Source data below:
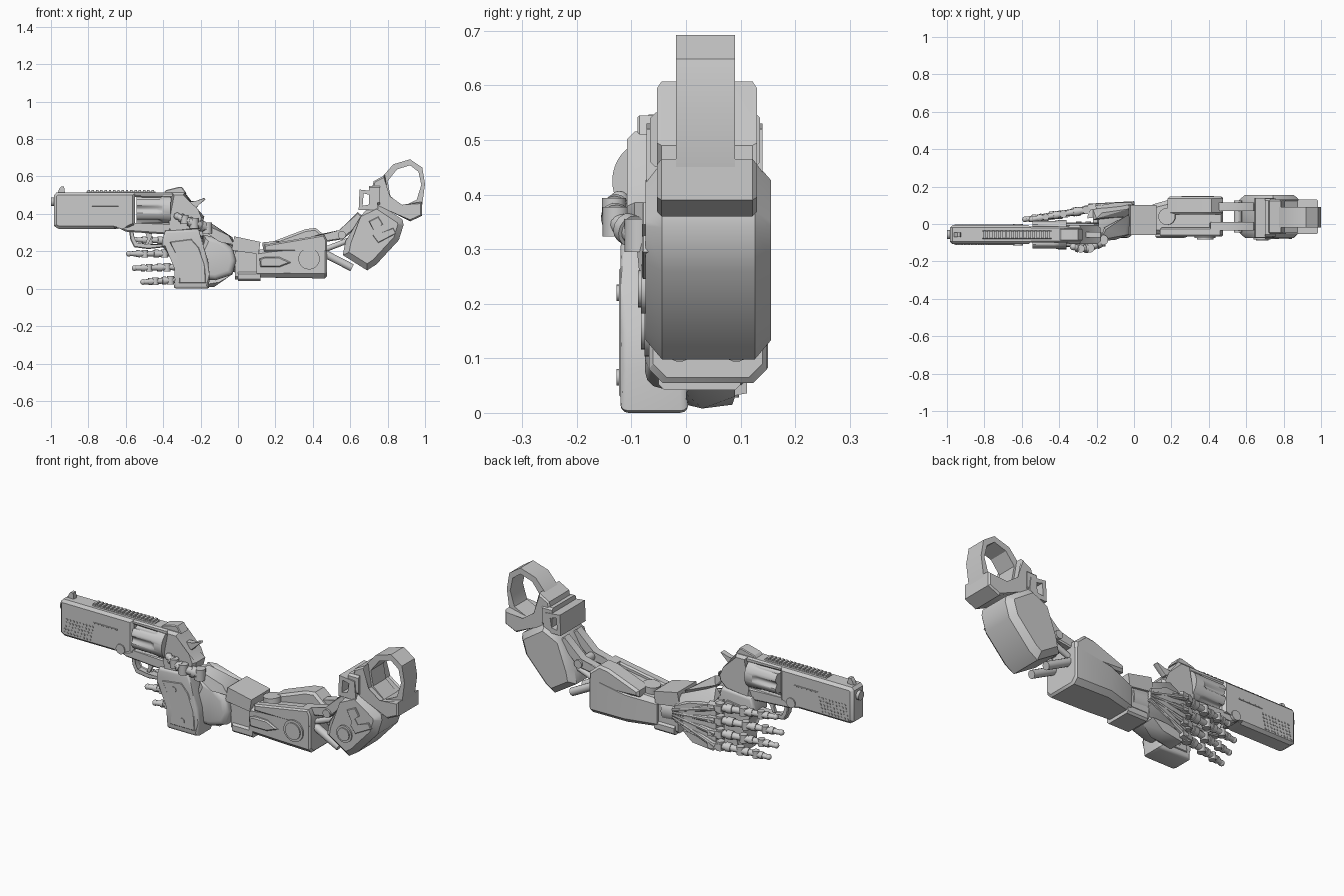
import bpy, bmesh, math
from mathutils import Vector

GY = -0.057  # gun centre plane


def finish(name, bm):
    bmesh.ops.recalc_face_normals(bm, faces=bm.faces)
    me = bpy.data.meshes.new(name)
    bm.to_mesh(me)
    bm.free()
    ob = bpy.data.objects.new(name, me)
    bpy.context.collection.objects.link(ob)
    me.shade_smooth()
    me.set_sharp_from_angle(angle=math.radians(33))
    return ob


def plate(name, pts, y0, y1, bev=0.0, seg=1):
    """Side-view (x, z) outline extruded along y, with chamfered rims."""
    bm = bmesh.new()
    a = [bm.verts.new((x, y0, z)) for x, z in pts]
    b = [bm.verts.new((x, y1, z)) for x, z in pts]
    n = len(pts)
    bm.faces.new(a)
    bm.faces.new(b[::-1])
    for i in range(n):
        bm.faces.new((a[i], b[i], b[(i + 1) % n], a[(i + 1) % n]))
    if bev:
        rim = [e for e in bm.edges if abs(e.verts[0].co.y - e.verts[1].co.y) < 1e-6]
        bmesh.ops.bevel(bm, geom=rim, offset=bev, segments=seg, profile=0.5,
                        affect='EDGES', clamp_overlap=True)
    return finish(name, bm)


def ring(name, outer, inner, y0, y1):
    """Closed band between two matching (x, z) outlines."""
    bm = bmesh.new()
    loops = [[bm.verts.new((x, y, z)) for x, z in p]
             for p, y in ((outer, y0), (outer, y1), (inner, y1), (inner, y0))]
    n = len(outer)
    for k in range(4):
        p, q = loops[k], loops[(k + 1) % 4]
        for i in range(n):
            j = (i + 1) % n
            bm.faces.new((p[i], p[j], q[j], q[i]))
    return finish(name, bm)


def rod(name, a, b, r1, r2=None, n=14):
    a, b = Vector(a), Vector(b)
    d = b - a
    bm = bmesh.new()
    bmesh.ops.create_cone(bm, cap_ends=True, segments=n, radius1=r1,
                          radius2=r1 if r2 is None else r2, depth=d.length)
    q = Vector((0, 0, 1)).rotation_difference(d)
    for v in bm.verts:
        v.co = q @ v.co + (a + b) / 2
    return finish(name, bm)


def hull(name, pts):
    bm = bmesh.new()
    for p in pts:
        bm.verts.new(p)
    r = bmesh.ops.convex_hull(bm, input=bm.verts)
    junk = {g for g in r['geom_interior'] + r['geom_unused'] if isinstance(g, bmesh.types.BMVert)}
    bmesh.ops.delete(bm, geom=list(junk), context='VERTS')
    bmesh.ops.dissolve_limit(bm, angle_limit=0.02, verts=bm.verts, edges=bm.edges)
    return finish(name, bm)


def sec(x, y0, y1, z0, z1, c):
    """Chamfered rectangle across the x axis."""
    return [(x, y, z) for ya, yb in ((y0, y0 + c), (y1, y1 - c))
            for za, zb in ((z0, z0 + c), (z1, z1 - c)) for y, z in ((ya, zb), (yb, za))]


def box(name, x0, x1, y0, y1, z0, z1, c=0.004):
    return hull(name, sec(x0, y0, y1, z0, z1, c) + sec(x1, y0, y1, z0, z1, c))


def digit(name, path, r):
    """Jointed finger: tapered bones, collars, hinge pins and a rounded tip."""
    path = [Vector(p) for p in path]
    for i in range(len(path) - 1):
        a, b, k = path[i], path[i + 1], r * (1 - 0.1 * i)
        rod(f"{name}_bone_{i}", a, b, k * 0.95, k * 0.75)
        rod(f"{name}_collar_{i}", a.lerp(b, 0.3), a.lerp(b, 0.55), k * 1.15, k * 1.1)
        rod(f"{name}_hinge_{i}", a - Vector((0, 0, k * 1.15)), a + Vector((0, 0, k * 1.15)), k * 1.05)
    bm = bmesh.new()
    bmesh.ops.create_uvsphere(bm, u_segments=12, v_segments=8, radius=r * 0.72)
    bmesh.ops.translate(bm, verts=bm.verts, vec=path[-1])
    finish(name + "_tip", bm)


# Barrel housing, lower rail and muzzle
plate("barrel_housing", [(-.984, .335), (-.96, .32), (-.66, .32), (-.63, .335), (-.55, .335),
      (-.55, .515), (-.97, .515), (-.984, .50)], -.108, -.006, .014)
rod("muzzle", (-1.0, GY, .465), (-.95, GY, .465), .024, n=20)
plate("front_sight", [(-.965, .51), (-.955, .535), (-.945, .547), (-.93, .547), (-.925, .51)], GY - .012, GY + .012)
box("top_rib", -.81, -.44, GY - .022, GY + .022, .505, .52)
for i in range(16):
    box(f"rib_tooth_{i}", -.805 + i * .0228, -.792 + i * .0228, GY - .022, GY + .022, .515, .529, .002)
for s in (-1, 1):
    y = GY + s * .051
    for r in range(5):
        for c in range(9):
            x = -.955 + c * .019 + r * .004
            rod(f"vent_stud_{s}_{r}_{c}", (x, y - s * .004, .345 + r * .018),
                (x, y + s * .003, .345 + r * .018), .006, n=6)
    rod(f"crane_pivot_{s}", (-.62, y - s * .01, .345), (-.62, y + s * .006, .345), .026, n=20)
    box(f"barrel_groove_{s}", -.78, -.64, y - .003, y + .003, .44, .446, .001)

# Frame around the cylinder window
plate("frame_top_strap", [(-.56, .49), (-.34, .485), (-.30, .515), (-.56, .515)], -.1, -.014, .008)
plate("frame_bottom", [(-.64, .325), (-.60, .305), (-.38, .29), (-.33, .35), (-.56, .352), (-.64, .35)], -.1, -.014, .008)
plate("frame_rear", [(-.355, .515), (-.285, .515), (-.225, .415), (-.18, .385), (-.19, .345), (-.23, .31),
      (-.385, .29), (-.355, .35)], -.108, -.006, .014)
plate("rear_sight", [(-.40, .51), (-.385, .527), (-.315, .545), (-.30, .545), (-.275, .51)], GY - .032, GY + .032, .004)
plate("hammer", [(-.28, .44), (-.265, .468), (-.225, .466), (-.18, .486), (-.173, .478), (-.205, .452), (-.225, .43)],
      GY - .014, GY + .014, .003)

# Fluted cylinder: lobed front, round rear drum
bm = bmesh.new()
rows = []
for x, flute in ((-.542, 1), (-.43, 1), (-.405, 0), (-.36, 0)):
    row = []
    for i in range(72):
        t = math.tau * i / 72
        d = abs(((i + 6) % 12) - 6)
        rad = .078 - flute * .017 * max(0, 1 - (d / 3.2) ** 2)
        row.append(bm.verts.new((x, GY + rad * math.cos(t), .425 + rad * math.sin(t))))
    rows.append(row)
for p, q in zip(rows, rows[1:]):
    for i in range(72):
        bm.faces.new((p[i], p[(i + 1) % 72], q[(i + 1) % 72], q[i]))
bm.faces.new(rows[0])
bm.faces.new(rows[-1][::-1])
finish("cylinder_drum", bm)

# Trigger group
plate("trigger_guard", [(-.585, .325), (-.575, .26), (-.555, .222), (-.48, .212), (-.39, .222), (-.39, .242),
      (-.48, .232), (-.545, .242), (-.558, .268), (-.562, .325)], GY - .02, GY + .02, .005)
plate("trigger", [(-.50, .31), (-.485, .27), (-.495, .24), (-.48, .24), (-.462, .275), (-.46, .31)], GY - .008, GY + .008)

# Grip with side panels and screws
plate("grip", [(-.39, .31), (-.21, .32), (-.185, .23), (-.16, .15), (-.152, .08), (-.155, .004), (-.17, 0), (-.33, 0),
      (-.342, .006), (-.338, .05), (-.325, .11), (-.35, .17), (-.405, .225), (-.405, .26)], -.12, .004, .022, 3)
for s in (-1, 1):
    y = GY + s * .062
    plate(f"grip_panel_{s}", [(-.365, .25), (-.25, .265), (-.21, .22), (-.178, .13), (-.172, .03), (-.315, .03),
          (-.305, .11), (-.325, .18)], y - .004, y + .004, .003)
    for x, z in ((-.295, .22), (-.245, .065)):
        rod(f"grip_screw_{s}", (x, y, z), (x, y + s * .008, z), .015, n=16)

# Palm and back of the hand
plate("palm_pad", [(-.19, .29), (-.10, .27), (-.03, .22), (-.01, .15), (-.03, .075), (-.12, .045), (-.20, .05),
      (-.18, .14)], -.075, .06, .03, 3)
hull("hand_back", [(-.01, .06, .11), (-.01, .06, .23), (-.01, .115, .13), (-.01, .115, .21), (-.25, .03, .03),
     (-.25, .03, .28), (-.24, .088, .045), (-.24, .088, .265), (-.10, .115, .09), (-.10, .115, .25)])
hull("heel_pad", [(-.22, 0, .015), (-.22, .085, .015), (-.13, .03, .008), (-.1, .09, .03), (-.1, 0, .035),
     (-.04, .02, .07), (-.04, .09, .08), (-.22, .0, .07), (-.22, .09, .07)])
tips = [(-.56, .255, .262), (-.595, .188, .187), (-.565, .118, .11), (-.52, .052, .036)]
for i, (tx, kz, tz) in enumerate(tips):
    knuckle = Vector((-.255, .075, kz))
    tip = Vector((tx + .012, .025, tz))
    digit(f"finger_{i}", [knuckle, knuckle.lerp(tip, .42), knuckle.lerp(tip, .74), tip], .021)
    rod(f"hand_strut_{i}", (-.0, .112, .185 - i * .012), (-.24, .092, kz), .010, .017, 10)
    hull(f"knuckle_guard_{i}", [(x, y, kz + s * h) for s in (-1, 1)
         for x, y, h in ((-.275, .095, .014), (-.275, .07, .02), (-.205, .112, .016), (-.20, .08, .022))])

# Thumb with armoured base
hull("thumb_base", [(-.02, -.055, .235), (-.02, .03, .24), (-.03, .05, .275), (-.05, -.06, .285), (-.10, -.085, .25),
     (-.17, -.09, .30), (-.18, -.085, .345), (-.15, -.03, .355), (-.16, -.02, .31)])
hull("index_shroud", [(-.02, .04, .23), (-.02, .105, .22), (-.03, .08, .27), (-.22, .02, .29), (-.22, .08, .27),
     (-.2, .03, .335), (-.17, .06, .325)])
digit("thumb", [(-.165, -.085, .325), (-.235, -.128, .35), (-.285, -.132, .37), (-.325, -.122, .388)], .026)

# Wrist
rod("wrist_joint", (-.04, .03, .16), (.08, .03, .15), .07, n=20)
box("wrist_cuff", -.015, .115, -.04, .09, .05, .215, .015)
hull("wrist_top_block", [(x, y, z + dz) for y in (-.058, .102)
     for x, z, dz in ((-.035, .205, 0), (.11, .185, 0), (-.02, .28, 0), (.12, .25, 0))])
box("wrist_lower_block", .0, .12, -.05, .10, .042, .09, .01)

# Forearm shell
hull("forearm_shell", sec(.10, -.05, .105, .06, .205, .02) + sec(.26, -.065, .15, .058, .235, .025)
     + sec(.465, -.068, .148, .055, .27, .025) + sec(.475, -.06, .14, .065, .26, .025))
plate("forearm_front_rail", [(.14, .20), (.14, .235), (.46, .29), (.475, .26), (.475, .2)], -.068, -.02, .008)
plate("forearm_rear_ridge", [(.18, .215), (.18, .25), (.36, .318), (.415, .325), (.475, .275), (.475, .2)], .05, .148, .012)
rod("forearm_top_disc", (.18, .04, .2), (.175, .04, .252), .045, n=24)
rod("forearm_side_disc_rim", (.38, -.05, .16), (.38, -.076, .16), .057, n=28)
rod("forearm_side_disc", (.38, -.05, .16), (.38, -.082, .16), .044, n=28)
plate("forearm_side_plate", [(.115, .16), (.145, .17), (.22, .17), (.285, .14), (.22, .115), (.12, .115)], -.074, -.05, .006)

# Elbow linkage, one pair of bars and pistons
for i, y in enumerate((-.012, .092)):
    rod(f"elbow_piston_{i}", (.42, y, .21), (.61, y, .112), .021)
    plate(f"elbow_link_{i}", [(.40, .24), (.41, .285), (.545, .308), (.64, .41), (.68, .375), (.565, .265)],
          y - .022, y + .022, .006)
    rod(f"elbow_rod_{i}", (.44, y, .20), (.62, y, .27), .015)
rod("elbow_pin", (.555, -.045, .287), (.555, .125, .287), .022)

# Upper arm shell
plate("upper_arm_shell", [(.56, .18), (.69, .098), (.74, .13), (.86, .26), (.885, .34), (.88, .37), (.745, .46),
      (.70, .44), (.655, .385), (.575, .255)], -.074, .156, .03)
rod("upper_arm_disc_rim", (.685, -.05, .227), (.685, -.082, .227), .045, n=24)
rod("upper_arm_disc", (.685, -.05, .227), (.685, -.088, .227), .034, n=24)
plate("upper_arm_angle_panel", [(.70, .36), (.75, .385), (.775, .345), (.745, .325), (.765, .295), (.83, .325),
      (.845, .295), (.75, .245), (.72, .285), (.735, .30)], -.081, -.05, .003)

# Shoulder clamp, side bracket and ring
plate("shoulder_clamp", [(.725, .575), (.785, .607), (.805, .49), (.875, .44), (.985, .465), (.985, .39), (.92, .36),
      (.80, .42), (.70, .46)], -.053, .13, .008)
ring("shoulder_bracket", [(.65, .53), (.74, .52), (.75, .42), (.645, .42)],
     [(.672, .51), (.708, .50), (.70, .45), (.666, .443)], -.072, .14)
box("shoulder_bracket_bar", .70, .76, -.066, .136, .45, .55, .01)
ring("shoulder_ring",
     [(.76, .585), (.83, .665), (.92, .692), (.985, .648), (1.0, .56), (.985, .45), (.89, .40), (.78, .46)],
     [(.80, .575), (.85, .638), (.92, .66), (.965, .625), (.98, .555), (.955, .475), (.88, .44), (.815, .495)], -.018, .09)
End of Source data.
▶ [Task]:
Starting at the line that contains "(.80, .42), (.70, .46)], -.053, .13, .008)" and ending at the last line of the data, repeat each line exactly; include nothing else.

▶ [Response box]:
      (.80, .42), (.70, .46)], -.053, .13, .008)
ring("shoulder_bracket", [(.65, .53), (.74, .52), (.75, .42), (.645, .42)],
     [(.672, .51), (.708, .50), (.70, .45), (.666, .443)], -.072, .14)
box("shoulder_bracket_bar", .70, .76, -.066, .136, .45, .55, .01)
ring("shoulder_ring",
     [(.76, .585), (.83, .665), (.92, .692), (.985, .648), (1.0, .56), (.985, .45), (.89, .40), (.78, .46)],
     [(.80, .575), (.85, .638), (.92, .66), (.965, .625), (.98, .555), (.955, .475), (.88, .44), (.815, .495)], -.018, .09)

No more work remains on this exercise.